Try it
Run through the records and show each line that includes the string "roof".
*** Material for this task Section Begins ***
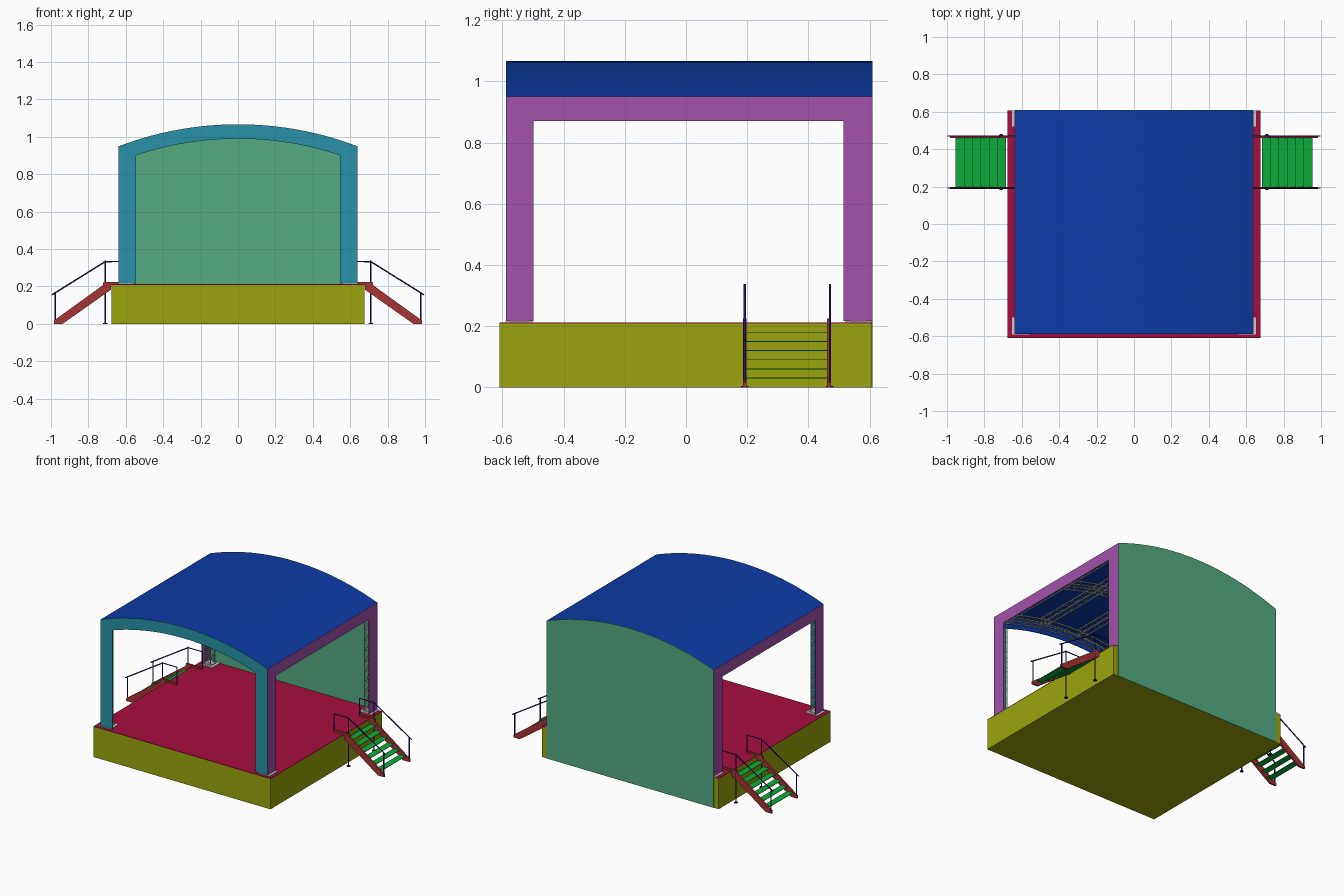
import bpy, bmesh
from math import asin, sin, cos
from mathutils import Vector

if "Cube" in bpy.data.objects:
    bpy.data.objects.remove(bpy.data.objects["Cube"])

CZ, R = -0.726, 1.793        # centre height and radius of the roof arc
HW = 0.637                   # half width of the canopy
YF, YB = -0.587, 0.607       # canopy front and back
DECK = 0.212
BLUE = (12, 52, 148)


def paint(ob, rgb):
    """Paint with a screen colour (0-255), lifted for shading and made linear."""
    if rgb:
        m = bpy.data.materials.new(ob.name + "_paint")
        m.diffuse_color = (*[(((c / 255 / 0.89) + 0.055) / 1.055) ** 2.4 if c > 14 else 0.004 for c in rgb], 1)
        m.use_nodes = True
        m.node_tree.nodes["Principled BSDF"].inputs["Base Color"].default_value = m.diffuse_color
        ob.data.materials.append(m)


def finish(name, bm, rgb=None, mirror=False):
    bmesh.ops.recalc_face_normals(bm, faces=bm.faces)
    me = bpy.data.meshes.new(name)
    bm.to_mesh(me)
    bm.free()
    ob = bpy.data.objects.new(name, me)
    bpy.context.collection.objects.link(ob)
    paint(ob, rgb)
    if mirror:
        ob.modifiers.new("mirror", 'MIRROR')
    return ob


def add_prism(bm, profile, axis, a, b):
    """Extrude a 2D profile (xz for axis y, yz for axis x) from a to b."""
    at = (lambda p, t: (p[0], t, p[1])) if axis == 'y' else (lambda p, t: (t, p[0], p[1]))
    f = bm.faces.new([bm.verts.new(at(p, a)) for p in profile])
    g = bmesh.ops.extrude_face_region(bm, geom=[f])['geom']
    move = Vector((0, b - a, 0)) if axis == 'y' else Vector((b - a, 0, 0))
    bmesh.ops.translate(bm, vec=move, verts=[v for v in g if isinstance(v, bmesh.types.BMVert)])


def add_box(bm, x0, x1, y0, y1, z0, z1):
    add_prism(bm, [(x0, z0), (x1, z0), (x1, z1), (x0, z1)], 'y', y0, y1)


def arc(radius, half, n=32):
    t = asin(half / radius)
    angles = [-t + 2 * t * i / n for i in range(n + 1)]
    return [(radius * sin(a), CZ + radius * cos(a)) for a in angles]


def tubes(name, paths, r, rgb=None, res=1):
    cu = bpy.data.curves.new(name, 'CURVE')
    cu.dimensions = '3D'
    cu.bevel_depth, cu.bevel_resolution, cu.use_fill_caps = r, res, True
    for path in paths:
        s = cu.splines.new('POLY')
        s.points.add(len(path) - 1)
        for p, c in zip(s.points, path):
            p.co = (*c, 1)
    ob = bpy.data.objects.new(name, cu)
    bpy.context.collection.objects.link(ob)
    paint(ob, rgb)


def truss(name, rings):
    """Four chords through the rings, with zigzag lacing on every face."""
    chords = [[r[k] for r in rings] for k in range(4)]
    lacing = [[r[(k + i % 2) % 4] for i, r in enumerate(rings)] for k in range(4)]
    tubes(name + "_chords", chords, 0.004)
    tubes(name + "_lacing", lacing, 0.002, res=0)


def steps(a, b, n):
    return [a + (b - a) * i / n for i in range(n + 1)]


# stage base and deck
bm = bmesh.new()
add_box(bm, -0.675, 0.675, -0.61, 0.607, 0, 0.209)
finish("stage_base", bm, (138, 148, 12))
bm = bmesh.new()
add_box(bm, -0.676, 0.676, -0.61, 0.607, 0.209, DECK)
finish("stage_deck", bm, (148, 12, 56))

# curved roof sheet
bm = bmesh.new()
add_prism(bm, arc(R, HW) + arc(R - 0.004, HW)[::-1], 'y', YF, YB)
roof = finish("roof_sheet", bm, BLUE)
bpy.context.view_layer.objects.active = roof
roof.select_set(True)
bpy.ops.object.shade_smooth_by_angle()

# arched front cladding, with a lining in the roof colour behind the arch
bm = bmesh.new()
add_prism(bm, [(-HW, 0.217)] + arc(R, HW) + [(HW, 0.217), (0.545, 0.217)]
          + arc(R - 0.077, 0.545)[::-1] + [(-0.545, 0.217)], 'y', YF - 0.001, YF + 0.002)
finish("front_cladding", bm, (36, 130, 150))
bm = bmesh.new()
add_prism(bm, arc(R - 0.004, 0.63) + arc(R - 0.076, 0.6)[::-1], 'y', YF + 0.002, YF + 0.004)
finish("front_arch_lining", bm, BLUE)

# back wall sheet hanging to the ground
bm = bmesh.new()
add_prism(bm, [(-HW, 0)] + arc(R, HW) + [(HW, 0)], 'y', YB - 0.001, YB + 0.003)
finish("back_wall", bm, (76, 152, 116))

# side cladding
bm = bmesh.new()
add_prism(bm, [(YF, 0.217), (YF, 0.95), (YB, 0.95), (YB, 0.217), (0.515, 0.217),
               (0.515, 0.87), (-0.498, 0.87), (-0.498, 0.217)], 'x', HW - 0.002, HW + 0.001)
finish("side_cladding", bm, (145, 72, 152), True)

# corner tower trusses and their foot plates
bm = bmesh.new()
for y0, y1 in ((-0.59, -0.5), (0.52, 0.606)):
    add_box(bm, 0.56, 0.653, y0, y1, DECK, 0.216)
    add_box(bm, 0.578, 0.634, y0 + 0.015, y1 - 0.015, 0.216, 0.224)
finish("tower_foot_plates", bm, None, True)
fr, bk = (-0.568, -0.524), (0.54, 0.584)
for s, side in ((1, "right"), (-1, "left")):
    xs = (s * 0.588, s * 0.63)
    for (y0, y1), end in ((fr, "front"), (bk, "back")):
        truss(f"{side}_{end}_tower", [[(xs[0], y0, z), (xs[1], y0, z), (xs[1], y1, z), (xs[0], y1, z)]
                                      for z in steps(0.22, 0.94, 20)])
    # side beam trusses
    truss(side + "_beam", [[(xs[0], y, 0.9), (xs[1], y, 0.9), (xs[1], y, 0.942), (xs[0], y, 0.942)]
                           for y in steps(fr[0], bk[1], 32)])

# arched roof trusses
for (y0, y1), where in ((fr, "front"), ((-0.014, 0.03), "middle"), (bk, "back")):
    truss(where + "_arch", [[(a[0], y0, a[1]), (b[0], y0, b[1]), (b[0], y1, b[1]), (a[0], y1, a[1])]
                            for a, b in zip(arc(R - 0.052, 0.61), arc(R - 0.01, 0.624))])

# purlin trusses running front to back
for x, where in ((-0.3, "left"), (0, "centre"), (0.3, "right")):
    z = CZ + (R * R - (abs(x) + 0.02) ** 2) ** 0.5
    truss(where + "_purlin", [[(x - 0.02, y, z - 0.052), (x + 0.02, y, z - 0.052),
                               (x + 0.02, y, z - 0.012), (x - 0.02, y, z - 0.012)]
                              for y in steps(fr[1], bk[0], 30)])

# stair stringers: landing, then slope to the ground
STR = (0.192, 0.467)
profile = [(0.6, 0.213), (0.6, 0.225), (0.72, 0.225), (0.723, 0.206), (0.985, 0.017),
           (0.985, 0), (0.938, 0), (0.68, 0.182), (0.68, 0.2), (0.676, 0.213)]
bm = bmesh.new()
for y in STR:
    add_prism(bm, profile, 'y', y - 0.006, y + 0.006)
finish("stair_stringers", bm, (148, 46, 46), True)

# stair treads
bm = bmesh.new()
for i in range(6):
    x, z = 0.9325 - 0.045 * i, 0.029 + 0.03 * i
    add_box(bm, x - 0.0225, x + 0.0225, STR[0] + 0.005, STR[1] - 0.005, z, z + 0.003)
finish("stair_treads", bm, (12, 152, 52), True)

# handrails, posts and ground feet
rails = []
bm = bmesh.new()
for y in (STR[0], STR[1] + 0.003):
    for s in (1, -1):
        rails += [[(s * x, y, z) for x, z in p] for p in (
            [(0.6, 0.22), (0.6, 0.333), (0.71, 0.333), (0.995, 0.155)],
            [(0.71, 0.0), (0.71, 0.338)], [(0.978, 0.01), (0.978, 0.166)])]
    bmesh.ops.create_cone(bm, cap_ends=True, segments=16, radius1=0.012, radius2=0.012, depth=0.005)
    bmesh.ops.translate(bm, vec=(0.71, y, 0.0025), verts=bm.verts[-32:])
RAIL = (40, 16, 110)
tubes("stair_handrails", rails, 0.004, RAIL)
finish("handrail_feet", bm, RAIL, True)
*** Material for this task Section Ends ***
*** Material for this task Section Begins ***
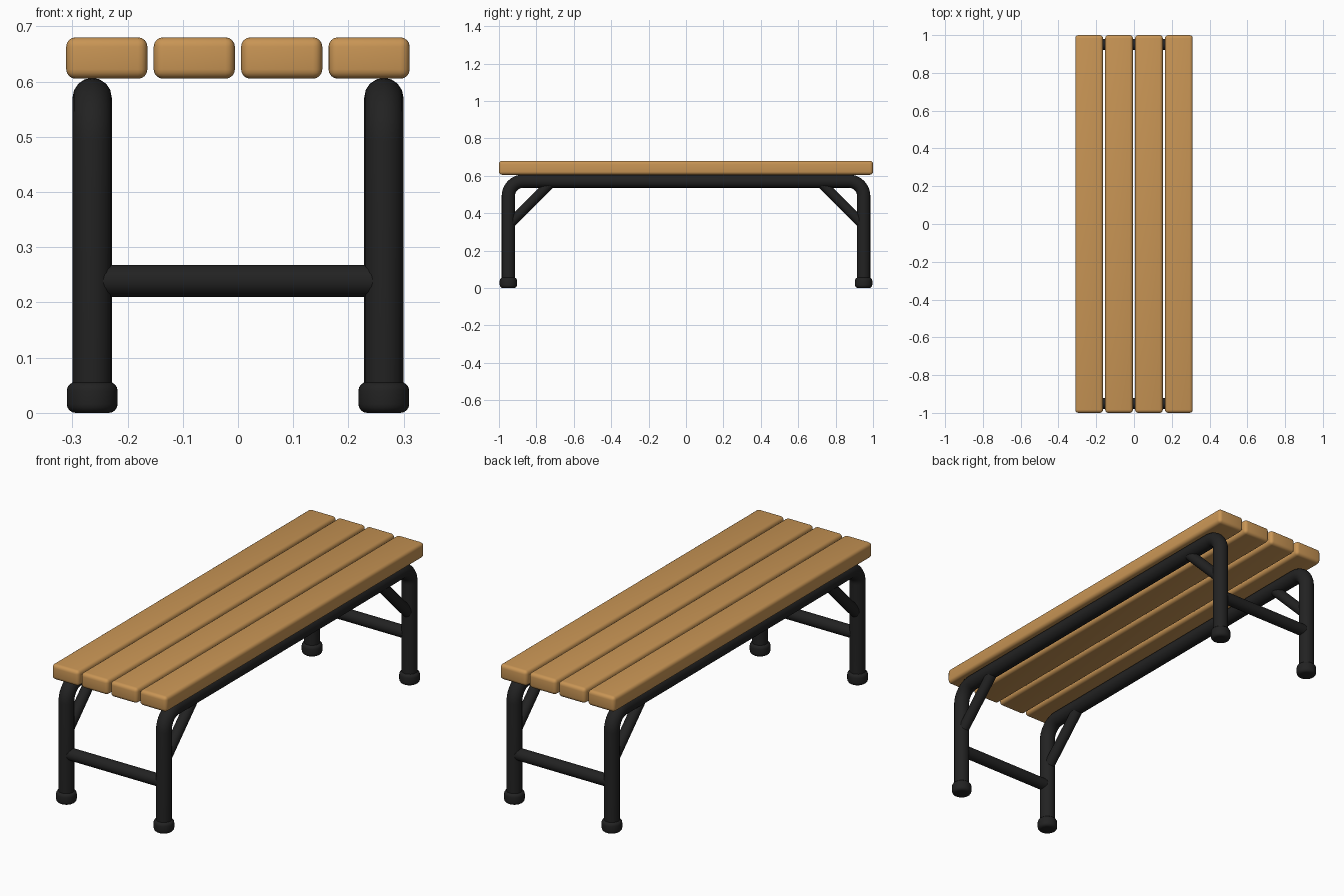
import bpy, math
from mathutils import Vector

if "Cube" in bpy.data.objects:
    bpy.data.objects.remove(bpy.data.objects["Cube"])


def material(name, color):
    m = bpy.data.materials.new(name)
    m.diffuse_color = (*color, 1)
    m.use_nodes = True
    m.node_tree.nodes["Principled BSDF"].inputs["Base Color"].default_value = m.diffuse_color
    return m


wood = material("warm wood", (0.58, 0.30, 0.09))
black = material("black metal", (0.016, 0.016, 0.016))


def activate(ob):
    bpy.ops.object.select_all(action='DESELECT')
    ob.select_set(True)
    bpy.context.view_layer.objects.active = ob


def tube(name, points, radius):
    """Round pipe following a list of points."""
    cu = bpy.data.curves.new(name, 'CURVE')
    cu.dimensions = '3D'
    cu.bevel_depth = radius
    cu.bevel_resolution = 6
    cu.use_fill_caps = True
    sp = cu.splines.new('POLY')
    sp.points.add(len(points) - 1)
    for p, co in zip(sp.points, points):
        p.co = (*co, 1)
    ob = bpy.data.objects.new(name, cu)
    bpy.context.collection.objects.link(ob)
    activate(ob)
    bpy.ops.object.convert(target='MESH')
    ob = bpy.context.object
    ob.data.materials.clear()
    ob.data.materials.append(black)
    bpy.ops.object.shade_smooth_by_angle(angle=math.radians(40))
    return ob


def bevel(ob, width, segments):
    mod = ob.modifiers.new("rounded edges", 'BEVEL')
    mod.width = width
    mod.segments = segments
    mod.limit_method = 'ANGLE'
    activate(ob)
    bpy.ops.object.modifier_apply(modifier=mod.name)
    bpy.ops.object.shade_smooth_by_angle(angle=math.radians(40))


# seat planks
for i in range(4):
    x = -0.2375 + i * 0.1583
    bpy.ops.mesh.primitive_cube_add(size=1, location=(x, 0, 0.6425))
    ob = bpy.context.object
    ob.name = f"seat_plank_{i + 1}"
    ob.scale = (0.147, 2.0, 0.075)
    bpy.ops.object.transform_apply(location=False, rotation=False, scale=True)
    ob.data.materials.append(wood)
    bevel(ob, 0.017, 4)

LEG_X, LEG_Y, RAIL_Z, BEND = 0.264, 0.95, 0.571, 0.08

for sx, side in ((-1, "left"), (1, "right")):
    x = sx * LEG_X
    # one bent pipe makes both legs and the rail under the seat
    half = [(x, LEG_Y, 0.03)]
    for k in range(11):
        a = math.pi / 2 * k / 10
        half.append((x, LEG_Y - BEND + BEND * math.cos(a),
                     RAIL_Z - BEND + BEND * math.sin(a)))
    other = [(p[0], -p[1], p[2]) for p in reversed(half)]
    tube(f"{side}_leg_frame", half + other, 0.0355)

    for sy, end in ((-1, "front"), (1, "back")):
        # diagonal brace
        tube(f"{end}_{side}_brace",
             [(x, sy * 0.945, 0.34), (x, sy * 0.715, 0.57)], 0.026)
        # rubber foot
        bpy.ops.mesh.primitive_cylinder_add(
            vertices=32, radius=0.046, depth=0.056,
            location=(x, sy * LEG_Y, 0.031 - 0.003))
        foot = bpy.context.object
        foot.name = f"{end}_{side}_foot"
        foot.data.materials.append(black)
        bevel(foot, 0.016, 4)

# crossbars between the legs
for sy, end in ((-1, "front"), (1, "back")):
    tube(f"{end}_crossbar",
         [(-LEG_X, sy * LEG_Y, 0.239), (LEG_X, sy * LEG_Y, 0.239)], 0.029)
*** Material for this task Section Ends ***
Solution for this problem
CZ, R = -0.726, 1.793        # centre height and radius of the roof arc
# curved roof sheet
roof = finish("roof_sheet", bm, BLUE)
bpy.context.view_layer.objects.active = roof
roof.select_set(True)
# arched front cladding, with a lining in the roof colour behind the arch
# arched roof trusses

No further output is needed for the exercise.